classification
Title: argparse non alphanum characters replacement
Type: enhancement Stage:
Components: None Versions: Python 3.4
process
Status: closed Resolution: wont fix
Dependencies: Superseder:
Assigned To: Nosy List: bethard, brmzkw, r.david.murray
Priority: normal Keywords: patch

Created on 2012-09-12 09:00 by brmzkw, last changed 2012-09-12 12:05 by bethard. This issue is now closed.

Files
File name Uploaded Description Edit
argparse.patch brmzkw, 2012-09-12 09:00
Messages (5)
msg170361 - (view) Author: Julien Castets (brmzkw) Date: 2012-09-12 09:00
argparse.add_argument replaces dashes with underscores. If an argument contains another non alphanum character, accessing to it will result to a syntax error.

#! /usr/bin/env python

import argparse

if __name__ == '__main__':
    argParser = argparse.ArgumentParser()
    argParser.add_argument('--foo+', action='store_true')
    arguments = argParser.parse_args()

    print 'getattr foo+: %s' % getattr(arguments, 'foo+') # ok
    print arguments.foo+ # syntax error

The patch replaces every non alnum character with an underscore.
msg170363 - (view) Author: R. David Murray (r.david.murray) * (Python committer) Date: 2012-09-12 10:24
It would probably be better to have the namespace object support subscripting in order to satisfy this use case.  You can use getattr to do it now.  (Note that the namespace object should probably use a real dict and a __getattr__ method, since I don't think the language guarantees that you can put non-identifiers in an attribute dict).
msg170364 - (view) Author: Steven Bethard (bethard) * (Python committer) Date: 2012-09-12 10:38
If you need to get things that aren't valid Python identifiers, use vars() to get the dictionary:

http://docs.python.org/dev/library/argparse.html#the-namespace-object

Changing all non-alphanumeric characters to underscores would be a backwards incompatible change for argparse (it would break existing code). That means we'd need to have a long deprecation period before the change. I'm not sure it's really worth it for this feature when vars() already gives you what you need easily.

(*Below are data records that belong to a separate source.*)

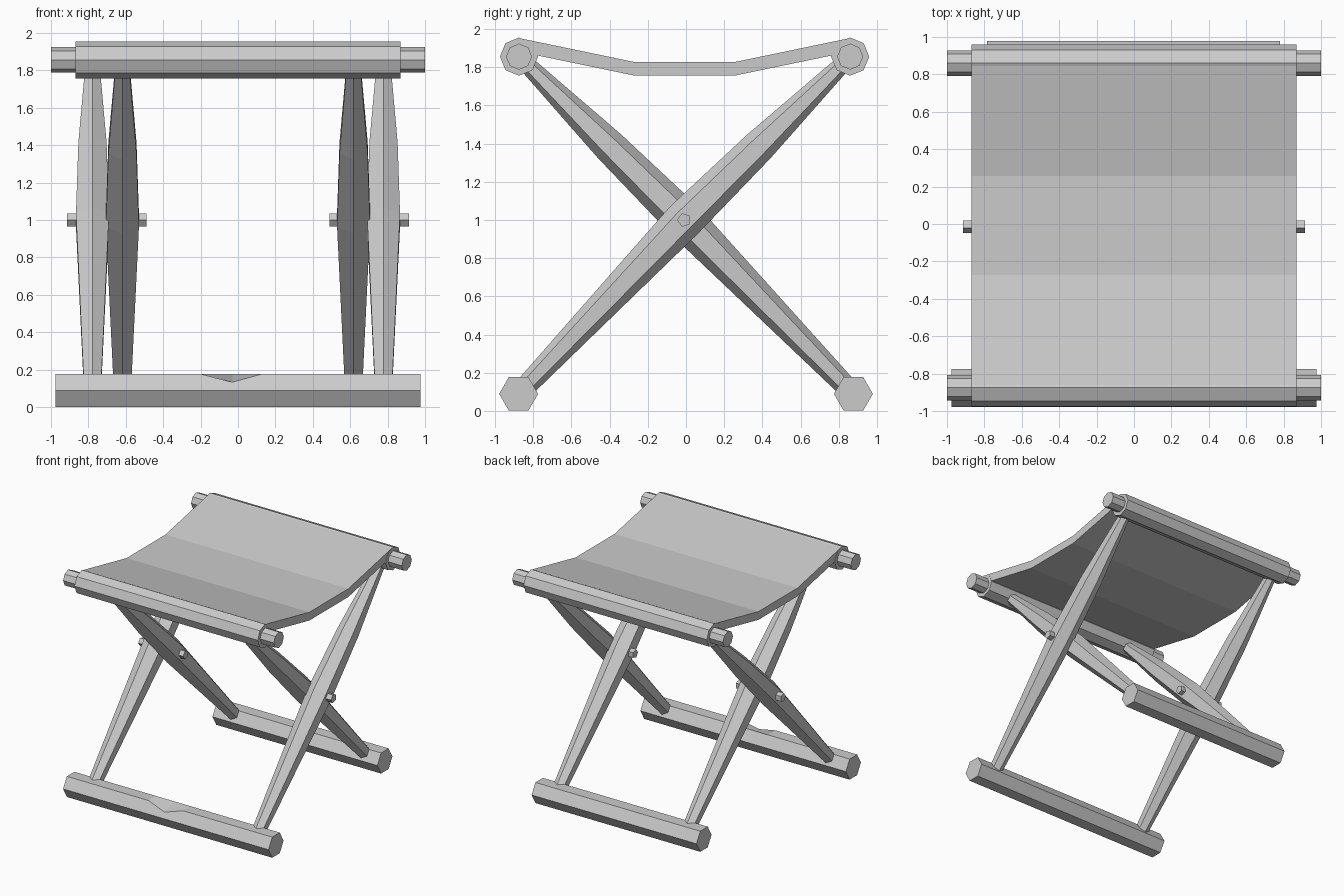
import bpy
from math import cos, sin, pi
from mathutils import Vector

cube = bpy.data.objects.get("Cube")
if cube:
    bpy.data.objects.remove(cube, do_unlink=True)

grey = bpy.data.materials.new("plain_grey")
grey.use_nodes = True
colour = (0.6, 0.6, 0.6, 1)
grey.diffuse_color = colour
grey.node_tree.nodes["Principled BSDF"].inputs["Base Color"].default_value = colour


def make(name, verts, faces):
    mesh = bpy.data.meshes.new(name)
    mesh.from_pydata(verts, [], faces)
    mesh.materials.append(grey)
    obj = bpy.data.objects.new(name, mesh)
    bpy.context.collection.objects.link(obj)
    return obj


def loft(name, rings):
    """Skin equal-sized rings of points and cap both ends."""
    n = len(rings[0])
    verts = [p for ring in rings for p in ring]
    faces = [(i * n + k, i * n + (k + 1) % n, (i + 1) * n + (k + 1) % n, (i + 1) * n + k)
             for i in range(len(rings) - 1) for k in range(n)]
    last = (len(rings) - 1) * n
    faces += [tuple(reversed(range(n))), tuple(range(last, last + n))]
    return make(name, verts, faces)


def bar_ring(x, y, z, radius, sides, turn=0):
    angles = [turn + 2 * pi * k / sides for k in range(sides)]
    return [Vector((x, y + radius * cos(a), z + radius * sin(a))) for a in angles]


def bar(name, x0, x1, y, z, radius, sides, turn=0):
    return loft(name, [bar_ring(x, y, z, radius, sides, turn) for x in (x0, x1)])


# Top rails with the wrapped fabric sleeves
TOP = 1.856
for side, y in (("front", -0.875), ("back", 0.86)):
    bar(side + "_top_rail", -1, 1, y, TOP, 0.068, 8)
    bar(side + "_fabric_sleeve", -0.87, 0.87, y, TOP, 0.1, 8)

# Sagging fabric seat
line = [(-0.86, 1.95), (-0.272, 1.828), (0.257, 1.828), (0.845, 1.95)]
section = line + [(y, z - 0.071) for y, z in reversed(line)]
loft("fabric_seat", [[(x, y, z) for y, z in section] for x in (-0.868, 0.868)])

# Foot rails, the front one with a nick in its upper front edge
FOOT = 0.089
bar("back_foot_rail", -0.785, 0.78, 0.877, FOOT, 0.102, 6)
rings = [bar_ring(x, -0.877, FOOT, 0.102, 6) for x in (-0.975, -0.2, -0.03, 0.13, 0.975)]
rings[2][2] = Vector((-0.03, -0.953, 0.133))
loft("front_foot_rail", rings)


def leg(name, x, foot_y, top_y):
    """Six-sided leg, thickest at the pivot."""
    foot = Vector((x, foot_y, FOOT))
    pivot = Vector((x, -0.01, 1.0))
    top = Vector((x, top_y, TOP))
    across = Vector((1, 0, 0))
    normal = across.cross((top - foot).normalized())
    stations = [(foot, 0.052), (pivot, 0.102), (pivot.lerp(top, 0.45), 0.087), (top, 0.04)]
    loft(name, [[c + r * (cos(a) * across + sin(a) * normal)
                 for a in [pi / 6 + pi / 3 * k for k in range(6)]] for c, r in stations])


# Crossed legs and pivot pins on both sides
for side, s in (("left", 1), ("right", -1)):
    leg(side + "_outer_leg", s * 0.778, -0.877, 0.86)
    leg(side + "_inner_leg", s * 0.618, 0.877, -0.875)
    ends = sorted((s * 0.488, s * 0.915))
    bar(side + "_pivot_pin", ends[0], ends[1], -0.01, 1.0, 0.037, 5, pi / 5)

I'm therefore closing this a "won't fix", but if you feel really strongly that vars() doesn't solve your problem and you want to push through the long deprecation process, feel free to re-open.

@R. David Murray: I wouldn't worry about non-identifiers in an attribute dict. This has worked for ages, and changing this would be a seriously backwards incompatible change that couldn't be possible before Python 4.
msg170367 - (view) Author: R. David Murray (r.david.murray) * (Python committer) Date: 2012-09-12 11:49
Oh, it wasn't CPython that that comment was directed at.  But I think you are right: because CPython supports it, I think other implementations will as well, whatever the language spec says or doesn't say (I didn't double check, I'm going on a fuzzy memory of a conversation on python-dev from the pypy folks).
msg170371 - (view) Author: Steven Bethard (bethard) * (Python committer) Date: 2012-09-12 12:05
I haven't been following python-dev recently, but the only discussion I remember was for non-strings in __dict__, not non-identifiers.
History
Date User Action Args
2012-09-12 12:05:55bethardsetmessages: + msg170371
2012-09-12 11:49:52r.david.murraysetmessages: + msg170367
2012-09-12 10:38:42bethardsetstatus: open -> closed
resolution: wont fix
messages: + msg170364
2012-09-12 10:24:35r.david.murraysetversions: - Python 3.1, Python 2.7, Python 3.2, Python 3.3
nosy: + r.david.murray, bethard

messages: + msg170363

type: behavior -> enhancement
2012-09-12 09:00:36brmzkwcreate